As commercial airlines rarely come equipped with ejection seats and parachutes, it became (we imagine) clear to provide instructions on what procedures to follow in the event of an incident. Now, doubtless due to the various language barriers one encounters in the travel industry, and keen to save money on multi-language printing costs, airlines manufactured safety cards that were almost entirely illustrated.
These laminated leafs are deposited in the pouch in front of you, and you are then instructed by your flight attendant to pay special attention to he or she as they ‘live’ perform those same instructions as can be found on your cards. Some airlines take this process very seriously (sprouting serious demeanours and frowning at disinterested passengers) while others (South West Airlines
) tend to add a humorous flavour to the obligated instruction.
On each card, a simplistic drawing of an aircraft can be found, with emergency exits and yellow slides protruding from them. Note: these slides are not designed as a play-thing. A downed aircraft or one stuck without a ladder is not a toy, despite how it may look on a safety card.
Over the course of various comic-style panels, illustrations of people can be seen crouching down, struggling to fasten their seat-belts, reaching for gas masks and abiding by the now decades old rule of ‘No Smoking’ on board the aircraft.
while being a very important piece of information can also provide an immense amount of enjoyment, as we have suggested. Just take a look at the cards throughout aviation history and you’ll see what we mean. From dated hair-styles to positioning that could be regarded in the most peculiar manner, the artists that created these manuals clearly had a sense of humour.
Despite the technical advancements that have seen these instructions transposed onto seat televisions, there is still a place for these cards. Many people feel the allure of these cards so strongly that they collect them, while others take the images and translate them into something very different to their original purpose; case in point – South Pacific Airlines (a defunct airline

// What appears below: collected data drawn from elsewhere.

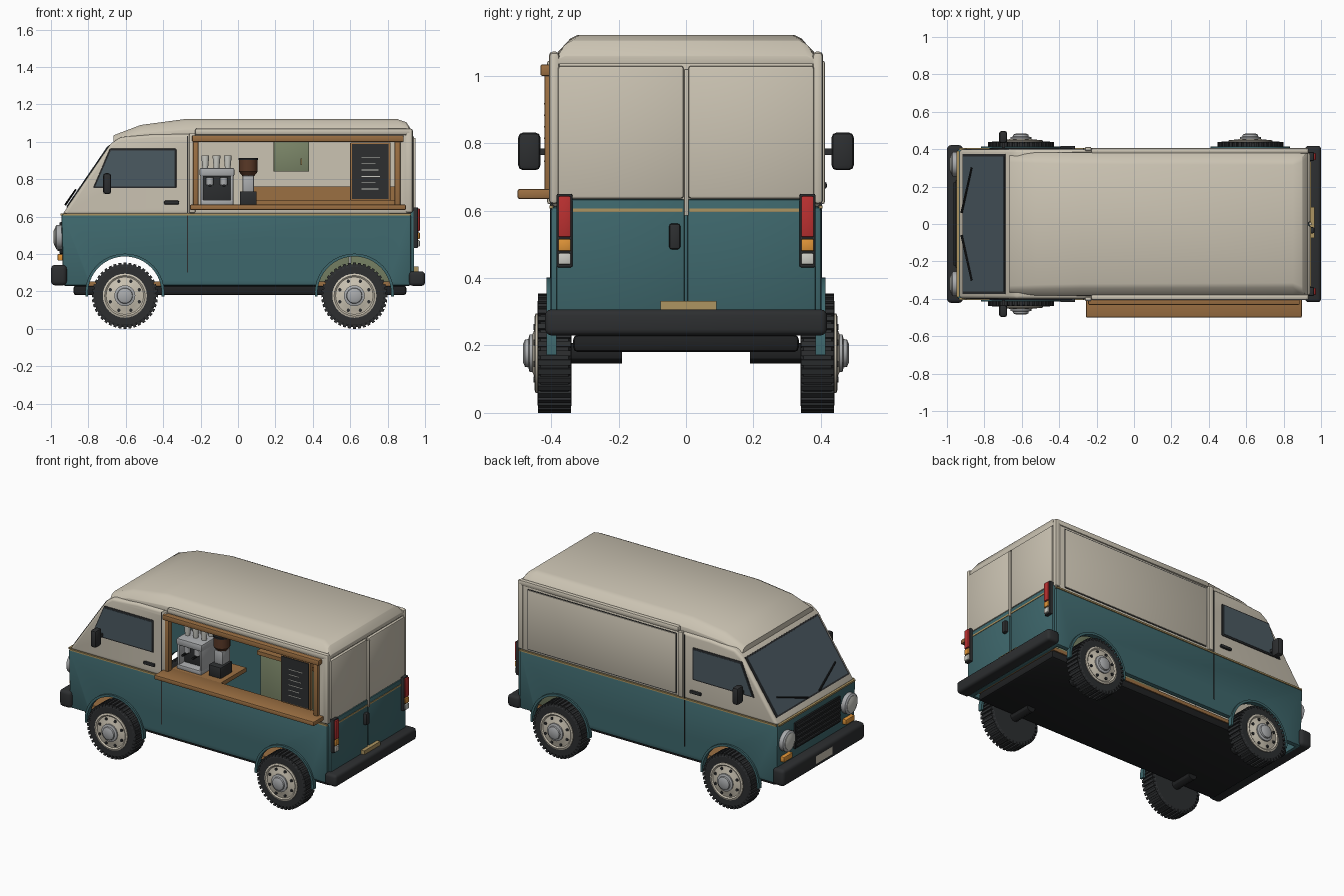
import bpy, bmesh, math
from mathutils import Vector

if "Cube" in bpy.data.objects:
    bpy.data.objects.remove(bpy.data.objects["Cube"])

COL = dict(teal=(.048, .136, .15), cream=(.6, .55, .45), wood=(.33, .16, .055), dark=(.026, .028, .03),
           black=(.014, .015, .016), glass=(.07, .1, .12), olive=(.2, .24, .14), steel=(.4, .41, .42),
           gold=(.42, .3, .12), red=(.5, .03, .03), amber=(.75, .3, .04), lamp=(.6, .6, .55), brown=(.1, .04, .02))
MATS = {}
for k, c in COL.items():
    MATS[k] = bpy.data.materials.new(k)
    MATS[k].diffuse_color = (*c, 1)


def finish(name, bm, col, bevel=0, seg=2, cutters=()):
    bmesh.ops.recalc_face_normals(bm, faces=bm.faces)
    me = bpy.data.meshes.new(name)
    bm.to_mesh(me)
    bm.free()
    ob = bpy.data.objects.new(name, me)
    bpy.context.collection.objects.link(ob)
    if col:
        me.materials.append(MATS[col])
    if bevel:
        m = ob.modifiers.new("bevel", 'BEVEL')
        m.width, m.segments, m.limit_method, m.angle_limit = bevel, seg, 'ANGLE', .5
    for c in cutters:
        m = ob.modifiers.new("cut", 'BOOLEAN')
        m.object, m.operation, m.solver = c, 'DIFFERENCE', 'EXACT'
    bpy.context.view_layer.update()
    new = bpy.data.meshes.new_from_object(ob.evaluated_get(bpy.context.evaluated_depsgraph_get()))
    ob.modifiers.clear()
    ob.data = new
    for p in new.polygons:
        p.use_smooth = True
    new.set_sharp_from_angle(angle=math.radians(30))
    return ob


def prism(name, pts, y0, y1, col, bevel=0, seg=2, cutters=()):
    """Side profile (x, z) extruded from y0 to y1."""
    bm = bmesh.new()
    f = bm.faces.new([bm.verts.new((x, y0, z)) for x, z in pts])
    g = bmesh.ops.extrude_face_region(bm, geom=[f])
    for v in g['geom']:
        if isinstance(v, bmesh.types.BMVert):
            v.co.y = y1
    return finish(name, bm, col, bevel, seg, cutters)


def box(name, x0, x1, y0, y1, z0, z1, col, bevel=0, seg=2):
    return prism(name, [(x0, z0), (x1, z0), (x1, z1), (x0, z1)], y0, y1, col, bevel, seg)


def lathe(name, prof, c, col, axis='y', s=1, n=32, lugs=0):
    """Revolve (radius, offset) points about an axis through c; lugs adds tread blocks."""
    bm = bmesh.new()
    place = {'y': lambda u, v, a: (u, a * s, v), 'x': lambda u, v, a: (a * s, u, v),
             'z': lambda u, v, a: (u, v, a * s)}[axis]
    rings = [[bm.verts.new(Vector(c) + Vector(place(r * math.cos(i * math.tau / n), r * math.sin(i * math.tau / n), a)))
              for i in range(n)] for r, a in prof]
    for p, q in zip(rings, rings[1:]):
        for i in range(n):
            bm.faces.new((p[i], p[(i + 1) % n], q[(i + 1) % n], q[i]))
    bm.faces.new(rings[0])
    bm.faces.new(rings[-1])
    for i in range(lugs):
        a0, a1 = [(i + d) * math.tau / lugs for d in (-.3, .3)]
        vs = [bm.verts.new(Vector(c) + Vector((r * math.cos(a), y, r * math.sin(a))))
              for y in (-.049, .049) for r, a in ((.155, a0), (.177, a0), (.177, a1), (.155, a1))]
        for q in ((0, 1, 2, 3), (4, 5, 6, 7), (0, 1, 5, 4), (1, 2, 6, 5), (2, 3, 7, 6), (3, 0, 4, 7)):
            bm.faces.new([vs[j] for j in q])
    return finish(name, bm, col)


def arc(x, r, a0, a1, n=24):
    return [(x + r * math.cos(math.radians(a0 + (a1 - a0) * i / n)),
             .19 + r * math.sin(math.radians(a0 + (a1 - a0) * i / n))) for i in range(n + 1)]


WX = (-.605, .622)
# Body shells with cut interior, wheel arches and serving hatch
arches = [prism("arch_cutter", arc(x, .2, 0, 350, 35), -.6, .6, None) for x in WX]
low_in = box("lower_cutter", -.91, .90, -.375, .375, .1, .8, None)
up_in = prism("upper_cutter", [(-.90, .5), (-.90, .62), (-.65, .985), (-.6, 1.01), (.9, 1.015), (.9, .5)], -.375, .375, None)
hatch = box("hatch_cutter", -.225, .85, -.6, -.3, .655, 1.005, None)
prism("lower_body", [(-.935, .23), (.925, .23), (.925, .612), (-.945, .612)], -.402, .402, 'teal', .012, 2, [low_in] + arches)
prism("upper_body", [(-.94, .61), (-.68, .99), (-.63, 1.025), (-.45, 1.04), (.925, 1.05), (.925, .61)],
      -.4, .4, 'cream', .018, 3, [up_in, hatch])
for c in arches + [low_in, up_in, hatch]:
    bpy.data.objects.remove(c)

# High roof lofted through cross-sections: x, base half-width, base z, top half-width, top z
bm = bmesh.new()
rings = []
for x, wb, zb, wt, zt in ((-.665, .37, .985, .34, 1.035), (-.52, .385, 1.02, .335, 1.09), (-.28, .385, 1.03, .33, 1.122),
                          (.85, .385, 1.035, .325, 1.122), (.9, .385, 1.035, .345, 1.105), (.93, .385, 1.035, .37, 1.06)):
    half = [(wb, zb), (wb - .004, zb + (zt - zb) * .4), (wt + .014, zt - .012), (wt - .01, zt)]
    rings.append([bm.verts.new((x, y, z)) for y, z in half] + [bm.verts.new((x, -y, z)) for y, z in half[::-1]])
for p, q in zip(rings, rings[1:]):
    for i in range(8):
        bm.faces.new((p[i], p[(i + 1) % 8], q[(i + 1) % 8], q[i]))
bm.faces.new(rings[0])
bm.faces.new(rings[-1])
finish("high_roof", bm, 'cream', .006)

# Underbody and floor
box("underbody", -.88, .9, -.335, .335, .18, .232, 'black', .015)
box("floor", -.88, .9, -.335, .335, .23, .252, 'wood')


# Windscreen and wipers, placed along the slope
def slope(t, h):
    return (-.94 + .564 * t - .825 * h, .61 + .825 * t + .564 * h)


prism("windscreen_seal", [slope(.045, -.01), slope(.45, -.01), slope(.45, .004), slope(.045, .004)], -.375, .375, 'dark')
prism("windscreen", [slope(.055, -.01), slope(.44, -.01), slope(.44, .007), slope(.055, .007)], -.362, .362, 'glass')
for s in (-1, 1):
    a, b = slope(.055, .016), slope(.15, .016)
    bm = bmesh.new()
    p, q = Vector((a[0], s * .06, a[1])), Vector((b[0], s * .3, b[1]))
    bmesh.ops.create_cone(bm, cap_ends=True, segments=8, radius1=.006, radius2=.005, depth=(q - p).length)
    bm.transform(Vector((0, 0, 1)).rotation_difference(q - p).to_matrix().to_4x4())
    bmesh.ops.translate(bm, verts=bm.verts, vec=(p + q) / 2)
    finish("wiper", bm, 'black')


# Parts on both sides
def sbox(name, s, x0, x1, y0, y1, z0, z1, col, bevel=0):
    return box(name, x0, x1, s * y0, s * y1, z0, z1, col, bevel)


for s in (-1, 1):
    prism("side_window_seal", [(-.79, .7), (-.685, .963), (-.33, .963), (-.33, .752), (-.775, .752)][1:], s * .39, s * .406, 'dark', .004)
    prism("side_window", [(-.762, .762), (-.68, .953), (-.34, .953), (-.34, .762)], s * .39, s * .409, 'glass')
    sbox("door_handle", s, -.395, -.315, .4, .418, .665, .685, 'dark', .006)
    sbox("door_seam", s, -.273, -.268, .39, .4035, .3, 1.03, 'dark')
    sbox("door_post", s, -.262, -.228, .39, .412, .62, 1.045, 'cream', .006)
    sbox("belt_trim", s, -.935, .925, .395, .405, .606, .616, 'gold')
    sbox("roof_rail", s, -.23, .93, .375, .407, 1.035, 1.072, 'cream', .012)
    sbox("rear_corner_post", s, .895, .935, .375, .407, .62, 1.07, 'cream', .012)
    sbox("mirror_arm", s, -.705, -.69, .39, .45, .765, .785, 'dark')
    sbox("mirror", s, -.722, -.678, .432, .498, .72, .832, 'dark', .015)
    for x in WX:
        prism("arch_lip", arc(x, .212, -5, 185) + arc(x, .197, 185, -5), s * .385, s * .414, 'teal')
        # Wheel
        c = (x, s * .39, .177)
        lathe("tyre", [(.1, -.05), (.155, -.05), (.168, -.042), (.168, .042), (.155, .05), (.11, .05)], c, 'dark', 'y', s, 48, 40)
        lathe("rim", [(.118, .04), (.118, .056), (.108, .06), (.1, .054), (.07, .06), (.05, .068)], c, 'cream', 'y', s)
        lathe("hub", [(.056, .05), (.056, .074), (.042, .078), (.04, .088), (.026, .094)], c, 'steel', 'y', s, 24)
        for i in range(8):
            a = (i + .5) * math.tau / 8
            lathe("rim_hole", [(.009, .05), (.009, .063)], (x + .084 * math.cos(a), s * .39, .177 + .084 * math.sin(a)), 'dark', 'y', s, 10)
        lathe("axle_stub", [(.03, -.2), (.03, 0)], c, 'black', 'y', s, 12)
    # Front lamps
    c = (-.94, s * .32, .49)
    lathe("headlamp_ring", [(.066, 0), (.066, .03), (.056, .036)], c, 'steel', 'x', -1)
    lathe("headlamp", [(.055, .02), (.052, .038), (.03, .047)], c, 'lamp', 'x', -1)
    sbox("indicator", s, -.965, -.93, .275, .365, .365, .4, 'amber', .005)
    # Rear lamps
    sbox("tail_lamp_housing", s, .92, .962, .337, .384, .432, .65, 'dark', .004)
    for n, z0, z1 in (("red", .522, .643), ("amber", .48, .516), ("lamp", .44, .474)):
        sbox("tail_lamp_" + n, s, .95, .972, .342, .379, z0, z1, n, .004)
    # Rear doors
    sbox("rear_door_upper", s, .91, .942, .007, .38, .636, 1.03, 'cream', .008)
    sbox("rear_door_lower", s, .91, .942, .004, .385, .29, .634, 'teal', .006)
    sbox("rear_belt_trim", s, .93, .945, .01, .335, .596, .606, 'gold')

# Blank panel on the far side
box("side_panel_seam", -.215, .865, .39, .402, .63, 1.025, 'dark')
box("side_panel", -.21, .86, .39, .406, .635, 1.02, 'cream', .004)

# Front and rear details
box("front_trim", -.95, -.935, -.39, .39, .606, .617, 'gold')
box("grille", -.955, -.93, -.235, .235, .4, .57, 'black', .006)
for i in range(5):
    box("grille_slat", -.964, -.95, -.225, .225, .415 + i * .031, .428 + i * .031, 'dark', .003)
box("front_bumper", -1, -.915, -.422, .422, .232, .342, 'dark', .022, 3)
box("rear_bumper", .915, 1, -.418, .418, .23, .307, 'dark', .018, 3)
box("front_plate", -1.0, -.98, -.085, .085, .26, .31, 'cream')
box("rear_plate", .935, .965, -.075, .09, .295, .332, 'gold')
box("rear_handle", .935, .965, -.05, -.017, .485, .562, 'dark', .008)
box("hinge_bar", .935, .95, -.006, .008, .585, 1.02, 'cream', .003)

# Serving hatch frame and shelf
box("hatch_header", -.245, .885, -.432, -.385, 1.0, 1.034, 'wood', .005)
box("hatch_jamb", .838, .868, -.42, -.375, .655, 1.005, 'wood', .004)
box("hatch_jamb", -.24, -.212, -.415, -.375, .655, 1.005, 'wood', .004)
box("serving_shelf", -.257, .897, -.5, -.36, .635, .664, 'wood', .006)
box("service_counter", -.225, .13, -.37, -.1, .635, .662, 'wood')

# Menu board with plain chalk strokes
box("menu_frame", .6, .815, -.415, -.395, .685, .997, 'wood', .003)
box("menu_board", .61, .805, -.42, -.4, .695, .988, 'dark')
for i in range(6):
    box("chalk_line", .66, .66 + (.09, .075, .1)[i % 3], -.422, -.41, .745 + i * .034, .749 + i * .034, 'lamp')

# Interior cabinets and back counter
box("back_counter", .08, .86, .08, .375, .665, .69, 'wood')
box("splashback", .08, .86, .355, .374, .685, .76, 'wood')
for i in range(3):
    x = .09 + i * .256
    box("cabinet", x, x + .25, .1, .33, .252, .665, 'olive', .005)
    box("cabinet_knob", x + .2, x + .21, .085, .1, .52, .57, 'gold')
box("wall_cabinet", .19, .38, .2, .374, .84, 1.01, 'olive', .004)
box("wall_cabinet_handle", .335, .343, .188, .2, .875, .91, 'gold')

# Coffee machine and cups
box("machine_base", -.2, -.025, -.345, -.13, .662, .69, 'steel', .005)
box("machine_body", -.19, -.035, -.29, -.13, .68, .83, 'dark', .005)
box("machine_side", -.2, -.185, -.34, -.13, .68, .83, 'steel', .004)
box("machine_side", -.04, -.025, -.34, -.13, .68, .83, 'steel', .004)
box("machine_top", -.205, -.02, -.345, -.125, .815, .86, 'steel', .008)
for x in (-.15, -.075):
    lathe("brew_head", [(.02, 0), (.02, .04)], (x, -.31, .77), 'steel', 'z', n=16)
    lathe("brew_handle", [(.008, -.05), (.008, .02)], (x, -.31, .765), 'black', n=10)
for x in (-.175, -.115, -.055):
    for y in (-.27, -.2):
        lathe("cup", [(.015, 0), (.021, .06), (.021, .068)], (x, y, .86), 'lamp', 'z', n=16)

# Grinder
box("grinder_base", .01, .1, -.32, -.2, .662, .735, 'dark', .006)
box("grinder_body", .025, .085, -.28, -.2, .73, .82, 'steel', .006)
lathe("grinder_hopper", [(.03, .815), (.05, .84), (.05, .905)], (.055, -.245, 0), 'brown', 'z', n=20)
lathe("grinder_lid", [(.053, .903), (.053, .914)], (.055, -.245, 0), 'black', 'z', n=20)

for m in bpy.data.materials:
    if m.users and not m.is_grease_pencil:
        m.use_nodes = True
        m.node_tree.nodes["Principled BSDF"].inputs["Base Color"].default_value = m.diffuse_color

as of the 1960's, recreated for the film) produced a safety card to illustrate the dangers of travelling with ‘Snakes on a Plane’.
Thank heavens they told us, we were all set to take our pet Cobra, Carlos to the Costa del Sol this summer.